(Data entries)

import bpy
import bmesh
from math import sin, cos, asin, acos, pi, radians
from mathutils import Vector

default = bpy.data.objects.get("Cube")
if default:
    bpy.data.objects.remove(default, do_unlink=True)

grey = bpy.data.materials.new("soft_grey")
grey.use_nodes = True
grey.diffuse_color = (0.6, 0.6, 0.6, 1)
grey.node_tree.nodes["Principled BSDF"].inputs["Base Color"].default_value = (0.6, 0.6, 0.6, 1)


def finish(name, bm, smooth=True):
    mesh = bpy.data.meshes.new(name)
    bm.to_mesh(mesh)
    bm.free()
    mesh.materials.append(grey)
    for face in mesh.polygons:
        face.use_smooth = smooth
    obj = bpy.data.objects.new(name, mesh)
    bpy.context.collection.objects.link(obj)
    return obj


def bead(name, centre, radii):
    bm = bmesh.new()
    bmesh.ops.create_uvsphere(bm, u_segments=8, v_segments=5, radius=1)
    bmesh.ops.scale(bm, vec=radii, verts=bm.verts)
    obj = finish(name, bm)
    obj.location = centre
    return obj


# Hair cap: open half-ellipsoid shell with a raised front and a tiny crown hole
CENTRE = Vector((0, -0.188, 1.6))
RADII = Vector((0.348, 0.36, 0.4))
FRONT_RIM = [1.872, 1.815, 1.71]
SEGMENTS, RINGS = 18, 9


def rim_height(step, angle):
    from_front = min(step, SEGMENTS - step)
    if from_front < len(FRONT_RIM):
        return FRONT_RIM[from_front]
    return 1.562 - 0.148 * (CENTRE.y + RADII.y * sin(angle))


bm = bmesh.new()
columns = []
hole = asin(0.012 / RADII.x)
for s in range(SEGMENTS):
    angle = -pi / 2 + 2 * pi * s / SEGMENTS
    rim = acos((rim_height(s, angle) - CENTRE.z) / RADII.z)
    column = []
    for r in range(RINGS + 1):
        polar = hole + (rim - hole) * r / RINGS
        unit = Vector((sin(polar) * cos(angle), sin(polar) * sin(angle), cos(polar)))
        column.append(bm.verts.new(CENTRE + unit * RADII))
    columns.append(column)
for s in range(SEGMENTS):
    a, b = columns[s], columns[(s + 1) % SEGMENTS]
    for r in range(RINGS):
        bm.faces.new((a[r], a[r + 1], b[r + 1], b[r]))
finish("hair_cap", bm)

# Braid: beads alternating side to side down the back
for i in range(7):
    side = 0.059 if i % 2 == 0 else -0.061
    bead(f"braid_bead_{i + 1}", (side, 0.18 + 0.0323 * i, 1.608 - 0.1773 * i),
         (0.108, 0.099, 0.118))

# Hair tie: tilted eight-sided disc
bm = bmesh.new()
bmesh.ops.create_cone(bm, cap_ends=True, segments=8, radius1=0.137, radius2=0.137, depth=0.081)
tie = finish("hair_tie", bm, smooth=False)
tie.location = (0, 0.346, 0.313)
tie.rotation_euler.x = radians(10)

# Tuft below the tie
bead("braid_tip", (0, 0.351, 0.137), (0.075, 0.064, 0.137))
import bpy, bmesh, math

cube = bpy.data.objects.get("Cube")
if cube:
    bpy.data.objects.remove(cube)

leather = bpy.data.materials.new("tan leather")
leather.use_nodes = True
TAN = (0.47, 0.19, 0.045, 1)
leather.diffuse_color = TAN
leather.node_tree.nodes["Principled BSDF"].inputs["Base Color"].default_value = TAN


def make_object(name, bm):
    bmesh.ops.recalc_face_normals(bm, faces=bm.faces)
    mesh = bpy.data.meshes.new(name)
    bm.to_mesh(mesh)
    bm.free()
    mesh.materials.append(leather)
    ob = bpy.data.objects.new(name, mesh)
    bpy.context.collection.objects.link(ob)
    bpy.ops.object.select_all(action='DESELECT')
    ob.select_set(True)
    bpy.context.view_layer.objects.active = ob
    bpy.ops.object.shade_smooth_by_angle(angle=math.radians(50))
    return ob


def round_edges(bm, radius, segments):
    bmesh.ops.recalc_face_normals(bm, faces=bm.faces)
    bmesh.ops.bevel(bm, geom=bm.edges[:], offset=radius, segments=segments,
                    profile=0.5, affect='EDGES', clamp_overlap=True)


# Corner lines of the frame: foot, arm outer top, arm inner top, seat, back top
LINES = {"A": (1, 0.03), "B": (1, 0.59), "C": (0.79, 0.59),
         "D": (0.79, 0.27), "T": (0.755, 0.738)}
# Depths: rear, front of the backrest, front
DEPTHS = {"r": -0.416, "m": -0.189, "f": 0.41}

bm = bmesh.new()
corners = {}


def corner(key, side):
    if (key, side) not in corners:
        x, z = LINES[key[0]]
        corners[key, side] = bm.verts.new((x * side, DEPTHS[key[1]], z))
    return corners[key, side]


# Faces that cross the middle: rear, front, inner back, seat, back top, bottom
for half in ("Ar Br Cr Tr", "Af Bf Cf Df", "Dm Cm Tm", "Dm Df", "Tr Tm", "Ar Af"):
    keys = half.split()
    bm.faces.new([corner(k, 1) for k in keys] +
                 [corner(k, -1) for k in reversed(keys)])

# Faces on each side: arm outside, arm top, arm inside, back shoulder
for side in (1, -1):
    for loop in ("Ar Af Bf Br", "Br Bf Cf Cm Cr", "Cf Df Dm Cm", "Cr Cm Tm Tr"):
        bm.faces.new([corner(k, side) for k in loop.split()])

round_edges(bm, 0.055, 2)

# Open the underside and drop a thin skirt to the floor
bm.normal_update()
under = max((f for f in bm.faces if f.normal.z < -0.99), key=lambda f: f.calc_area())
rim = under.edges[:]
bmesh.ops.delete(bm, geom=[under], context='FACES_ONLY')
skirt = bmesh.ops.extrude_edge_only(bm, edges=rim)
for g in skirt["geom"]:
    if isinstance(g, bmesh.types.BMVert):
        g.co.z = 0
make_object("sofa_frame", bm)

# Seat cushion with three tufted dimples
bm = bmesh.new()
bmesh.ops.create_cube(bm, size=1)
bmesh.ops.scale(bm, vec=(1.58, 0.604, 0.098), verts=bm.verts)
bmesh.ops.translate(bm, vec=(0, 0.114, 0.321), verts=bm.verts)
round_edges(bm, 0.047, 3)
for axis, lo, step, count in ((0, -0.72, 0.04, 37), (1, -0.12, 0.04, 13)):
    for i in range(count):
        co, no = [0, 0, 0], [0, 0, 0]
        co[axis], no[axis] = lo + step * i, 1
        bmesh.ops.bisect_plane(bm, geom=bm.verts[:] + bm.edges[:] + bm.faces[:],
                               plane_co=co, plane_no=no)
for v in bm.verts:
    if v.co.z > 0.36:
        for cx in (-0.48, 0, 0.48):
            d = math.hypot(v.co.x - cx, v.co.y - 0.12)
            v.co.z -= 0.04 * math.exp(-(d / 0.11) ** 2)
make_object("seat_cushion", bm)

→ **What you should do**: Retype the data exactly.

→ **Response to the task**:
import bpy
import bmesh
from math import sin, cos, asin, acos, pi, radians
from mathutils import Vector

default = bpy.data.objects.get("Cube")
if default:
    bpy.data.objects.remove(default, do_unlink=True)

grey = bpy.data.materials.new("soft_grey")
grey.use_nodes = True
grey.diffuse_color = (0.6, 0.6, 0.6, 1)
grey.node_tree.nodes["Principled BSDF"].inputs["Base Color"].default_value = (0.6, 0.6, 0.6, 1)


def finish(name, bm, smooth=True):
    mesh = bpy.data.meshes.new(name)
    bm.to_mesh(mesh)
    bm.free()
    mesh.materials.append(grey)
    for face in mesh.polygons:
        face.use_smooth = smooth
    obj = bpy.data.objects.new(name, mesh)
    bpy.context.collection.objects.link(obj)
    return obj


def bead(name, centre, radii):
    bm = bmesh.new()
    bmesh.ops.create_uvsphere(bm, u_segments=8, v_segments=5, radius=1)
    bmesh.ops.scale(bm, vec=radii, verts=bm.verts)
    obj = finish(name, bm)
    obj.location = centre
    return obj


# Hair cap: open half-ellipsoid shell with a raised front and a tiny crown hole
CENTRE = Vector((0, -0.188, 1.6))
RADII = Vector((0.348, 0.36, 0.4))
FRONT_RIM = [1.872, 1.815, 1.71]
SEGMENTS, RINGS = 18, 9


def rim_height(step, angle):
    from_front = min(step, SEGMENTS - step)
    if from_front < len(FRONT_RIM):
        return FRONT_RIM[from_front]
    return 1.562 - 0.148 * (CENTRE.y + RADII.y * sin(angle))


bm = bmesh.new()
columns = []
hole = asin(0.012 / RADII.x)
for s in range(SEGMENTS):
    angle = -pi / 2 + 2 * pi * s / SEGMENTS
    rim = acos((rim_height(s, angle) - CENTRE.z) / RADII.z)
    column = []
    for r in range(RINGS + 1):
        polar = hole + (rim - hole) * r / RINGS
        unit = Vector((sin(polar) * cos(angle), sin(polar) * sin(angle), cos(polar)))
        column.append(bm.verts.new(CENTRE + unit * RADII))
    columns.append(column)
for s in range(SEGMENTS):
    a, b = columns[s], columns[(s + 1) % SEGMENTS]
    for r in range(RINGS):
        bm.faces.new((a[r], a[r + 1], b[r + 1], b[r]))
finish("hair_cap", bm)

# Braid: beads alternating side to side down the back
for i in range(7):
    side = 0.059 if i % 2 == 0 else -0.061
    bead(f"braid_bead_{i + 1}", (side, 0.18 + 0.0323 * i, 1.608 - 0.1773 * i),
         (0.108, 0.099, 0.118))

# Hair tie: tilted eight-sided disc
bm = bmesh.new()
bmesh.ops.create_cone(bm, cap_ends=True, segments=8, radius1=0.137, radius2=0.137, depth=0.081)
tie = finish("hair_tie", bm, smooth=False)
tie.location = (0, 0.346, 0.313)
tie.rotation_euler.x = radians(10)

# Tuft below the tie
bead("braid_tip", (0, 0.351, 0.137), (0.075, 0.064, 0.137))
import bpy, bmesh, math

cube = bpy.data.objects.get("Cube")
if cube:
    bpy.data.objects.remove(cube)

leather = bpy.data.materials.new("tan leather")
leather.use_nodes = True
TAN = (0.47, 0.19, 0.045, 1)
leather.diffuse_color = TAN
leather.node_tree.nodes["Principled BSDF"].inputs["Base Color"].default_value = TAN


def make_object(name, bm):
    bmesh.ops.recalc_face_normals(bm, faces=bm.faces)
    mesh = bpy.data.meshes.new(name)
    bm.to_mesh(mesh)
    bm.free()
    mesh.materials.append(leather)
    ob = bpy.data.objects.new(name, mesh)
    bpy.context.collection.objects.link(ob)
    bpy.ops.object.select_all(action='DESELECT')
    ob.select_set(True)
    bpy.context.view_layer.objects.active = ob
    bpy.ops.object.shade_smooth_by_angle(angle=math.radians(50))
    return ob


def round_edges(bm, radius, segments):
    bmesh.ops.recalc_face_normals(bm, faces=bm.faces)
    bmesh.ops.bevel(bm, geom=bm.edges[:], offset=radius, segments=segments,
                    profile=0.5, affect='EDGES', clamp_overlap=True)


# Corner lines of the frame: foot, arm outer top, arm inner top, seat, back top
LINES = {"A": (1, 0.03), "B": (1, 0.59), "C": (0.79, 0.59),
         "D": (0.79, 0.27), "T": (0.755, 0.738)}
# Depths: rear, front of the backrest, front
DEPTHS = {"r": -0.416, "m": -0.189, "f": 0.41}

bm = bmesh.new()
corners = {}


def corner(key, side):
    if (key, side) not in corners:
        x, z = LINES[key[0]]
        corners[key, side] = bm.verts.new((x * side, DEPTHS[key[1]], z))
    return corners[key, side]


# Faces that cross the middle: rear, front, inner back, seat, back top, bottom
for half in ("Ar Br Cr Tr", "Af Bf Cf Df", "Dm Cm Tm", "Dm Df", "Tr Tm", "Ar Af"):
    keys = half.split()
    bm.faces.new([corner(k, 1) for k in keys] +
                 [corner(k, -1) for k in reversed(keys)])

# Faces on each side: arm outside, arm top, arm inside, back shoulder
for side in (1, -1):
    for loop in ("Ar Af Bf Br", "Br Bf Cf Cm Cr", "Cf Df Dm Cm", "Cr Cm Tm Tr"):
        bm.faces.new([corner(k, side) for k in loop.split()])

round_edges(bm, 0.055, 2)

# Open the underside and drop a thin skirt to the floor
bm.normal_update()
under = max((f for f in bm.faces if f.normal.z < -0.99), key=lambda f: f.calc_area())
rim = under.edges[:]
bmesh.ops.delete(bm, geom=[under], context='FACES_ONLY')
skirt = bmesh.ops.extrude_edge_only(bm, edges=rim)
for g in skirt["geom"]:
    if isinstance(g, bmesh.types.BMVert):
        g.co.z = 0
make_object("sofa_frame", bm)

# Seat cushion with three tufted dimples
bm = bmesh.new()
bmesh.ops.create_cube(bm, size=1)
bmesh.ops.scale(bm, vec=(1.58, 0.604, 0.098), verts=bm.verts)
bmesh.ops.translate(bm, vec=(0, 0.114, 0.321), verts=bm.verts)
round_edges(bm, 0.047, 3)
for axis, lo, step, count in ((0, -0.72, 0.04, 37), (1, -0.12, 0.04, 13)):
    for i in range(count):
        co, no = [0, 0, 0], [0, 0, 0]
        co[axis], no[axis] = lo + step * i, 1
        bmesh.ops.bisect_plane(bm, geom=bm.verts[:] + bm.edges[:] + bm.faces[:],
                               plane_co=co, plane_no=no)
for v in bm.verts:
    if v.co.z > 0.36:
        for cx in (-0.48, 0, 0.48):
            d = math.hypot(v.co.x - cx, v.co.y - 0.12)
            v.co.z -= 0.04 * math.exp(-(d / 0.11) ** 2)
make_object("seat_cushion", bm)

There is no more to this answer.